  • Bleeding – bleeding may occur once in every 50 or 100 patients (1-2%). Sometimes bleeding occurs during the test, but it can occur up to 14 days after the procedure. If bleeding does occur, it often stops on its own. However, very occasionally it requires a blood transfusion or further endoscopies. Very rarely an emergency operation to stop it.
  • Incomplete removal - sometimes the endoscopist cannot remove all of the polyp for technical reasons – if this happens, an operation might be planned at a later date.

What happens if the endoscopist does not think that EMR is possible?

In this case, you will usually be seen in clinic, and the doctor will discuss whether you need to have an operation to remove the polyp.

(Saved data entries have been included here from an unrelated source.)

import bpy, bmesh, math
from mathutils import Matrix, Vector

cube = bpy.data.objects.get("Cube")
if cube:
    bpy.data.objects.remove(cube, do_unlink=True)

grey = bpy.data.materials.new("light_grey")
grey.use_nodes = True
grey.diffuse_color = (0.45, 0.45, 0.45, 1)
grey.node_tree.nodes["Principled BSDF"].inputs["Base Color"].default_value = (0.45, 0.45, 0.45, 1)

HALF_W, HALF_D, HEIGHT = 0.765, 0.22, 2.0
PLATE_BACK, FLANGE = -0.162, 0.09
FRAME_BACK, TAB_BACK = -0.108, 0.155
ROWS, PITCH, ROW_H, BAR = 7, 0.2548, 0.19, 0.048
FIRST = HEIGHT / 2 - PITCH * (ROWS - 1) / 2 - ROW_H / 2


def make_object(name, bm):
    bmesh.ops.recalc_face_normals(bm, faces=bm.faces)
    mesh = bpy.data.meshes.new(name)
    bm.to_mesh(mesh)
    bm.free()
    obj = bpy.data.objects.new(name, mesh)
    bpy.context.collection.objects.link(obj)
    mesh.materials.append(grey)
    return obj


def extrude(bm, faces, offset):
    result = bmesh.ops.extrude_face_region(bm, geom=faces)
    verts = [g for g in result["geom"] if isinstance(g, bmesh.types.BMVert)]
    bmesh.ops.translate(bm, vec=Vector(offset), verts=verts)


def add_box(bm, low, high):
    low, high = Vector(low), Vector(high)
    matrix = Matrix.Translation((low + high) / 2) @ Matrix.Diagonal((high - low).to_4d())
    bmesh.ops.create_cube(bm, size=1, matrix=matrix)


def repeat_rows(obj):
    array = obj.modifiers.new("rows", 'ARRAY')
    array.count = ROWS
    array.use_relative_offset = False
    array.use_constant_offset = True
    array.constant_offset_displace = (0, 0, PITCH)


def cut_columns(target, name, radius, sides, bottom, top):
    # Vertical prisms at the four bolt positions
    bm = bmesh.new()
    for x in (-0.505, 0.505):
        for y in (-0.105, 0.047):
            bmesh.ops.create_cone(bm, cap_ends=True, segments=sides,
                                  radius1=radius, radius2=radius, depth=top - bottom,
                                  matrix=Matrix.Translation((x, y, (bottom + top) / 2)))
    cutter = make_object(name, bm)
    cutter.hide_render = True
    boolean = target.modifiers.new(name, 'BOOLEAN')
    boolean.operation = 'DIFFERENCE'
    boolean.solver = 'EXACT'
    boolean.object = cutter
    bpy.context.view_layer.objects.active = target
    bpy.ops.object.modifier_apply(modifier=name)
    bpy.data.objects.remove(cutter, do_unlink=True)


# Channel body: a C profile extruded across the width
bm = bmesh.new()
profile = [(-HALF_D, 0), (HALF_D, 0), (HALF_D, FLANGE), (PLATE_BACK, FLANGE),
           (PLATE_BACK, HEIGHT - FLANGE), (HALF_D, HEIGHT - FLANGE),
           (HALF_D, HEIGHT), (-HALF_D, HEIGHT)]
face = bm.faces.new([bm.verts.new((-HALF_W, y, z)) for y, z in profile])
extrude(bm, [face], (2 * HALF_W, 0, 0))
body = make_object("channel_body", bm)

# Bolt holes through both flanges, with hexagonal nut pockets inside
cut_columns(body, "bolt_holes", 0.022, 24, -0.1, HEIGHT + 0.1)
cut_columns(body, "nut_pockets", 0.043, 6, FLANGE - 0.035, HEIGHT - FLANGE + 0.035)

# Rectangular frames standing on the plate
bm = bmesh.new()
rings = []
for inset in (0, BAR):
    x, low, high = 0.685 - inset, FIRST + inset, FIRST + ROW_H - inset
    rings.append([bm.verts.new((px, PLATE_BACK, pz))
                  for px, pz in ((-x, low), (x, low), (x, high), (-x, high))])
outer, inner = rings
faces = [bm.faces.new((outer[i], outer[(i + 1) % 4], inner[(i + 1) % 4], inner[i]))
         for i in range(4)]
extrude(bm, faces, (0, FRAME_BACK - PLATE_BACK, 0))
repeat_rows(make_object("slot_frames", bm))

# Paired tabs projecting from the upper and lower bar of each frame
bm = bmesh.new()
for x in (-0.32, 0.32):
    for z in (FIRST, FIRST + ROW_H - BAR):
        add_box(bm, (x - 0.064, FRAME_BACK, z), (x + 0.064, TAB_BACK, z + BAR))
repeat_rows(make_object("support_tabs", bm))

Are there any other ways of dealing with my polyp?

Yes. There are two other options:

  • Do nothing – leave the polyp where it is. However this is usually not advisable as large polyps often turn cancerous if they are left to grow.
  • Remove the polyp by having an operation on the bowel. Although usually a straightforward procedure, this carries the risk of the general anaesthetic and surgery (such as infection) and usually leaves you with a scar on the abdomen (tummy). Sometimes this can require a stoma (bag on your abdomen), although this may only be temporary.

After your procedureShow [+]Hide [-]

You will be able to rest in the recovery room until the immediate effects of the sedation have worn off. Most patients can go home the same day provided they are accompanied home and have a responsible adult at home with them for that day, and overnight.

Sometimes (for example if the polyp was very large, or if you live a long way away from the hospital) the colonoscopist might advise that you stay in hospital overnight as a precaution. Please bring an overnight bag with you in case this is recommended.

In general, you will be sent a further colonoscopy appointment about three months after the EMR, to check all of the polyp has gone – this is usually a quick procedure.

More informationShow [+]Hide [-]

If you wish to discuss the EMR procedure with someone, or if you have any further questions, please contact :

Dr M Gunn  
Consultant Gastroenterologist
Telephone: (0191) 282 4936 (secretary)
9am to 4pm Monday to Friday

Dr C Dipper
Consultant Gastroenterologist
Telephone: (0191) 282 4610 (secretary)
9am to 4pm Monday to Friday

Dr David Nylander
Consultant Gastroenterologist
Telephone (0191) 28 23804
9am to 4pm Monday to Friday


© Copyright Newcastle upon Tyne Hospitals NHS Foundation Trust 2020 Site by TH_NK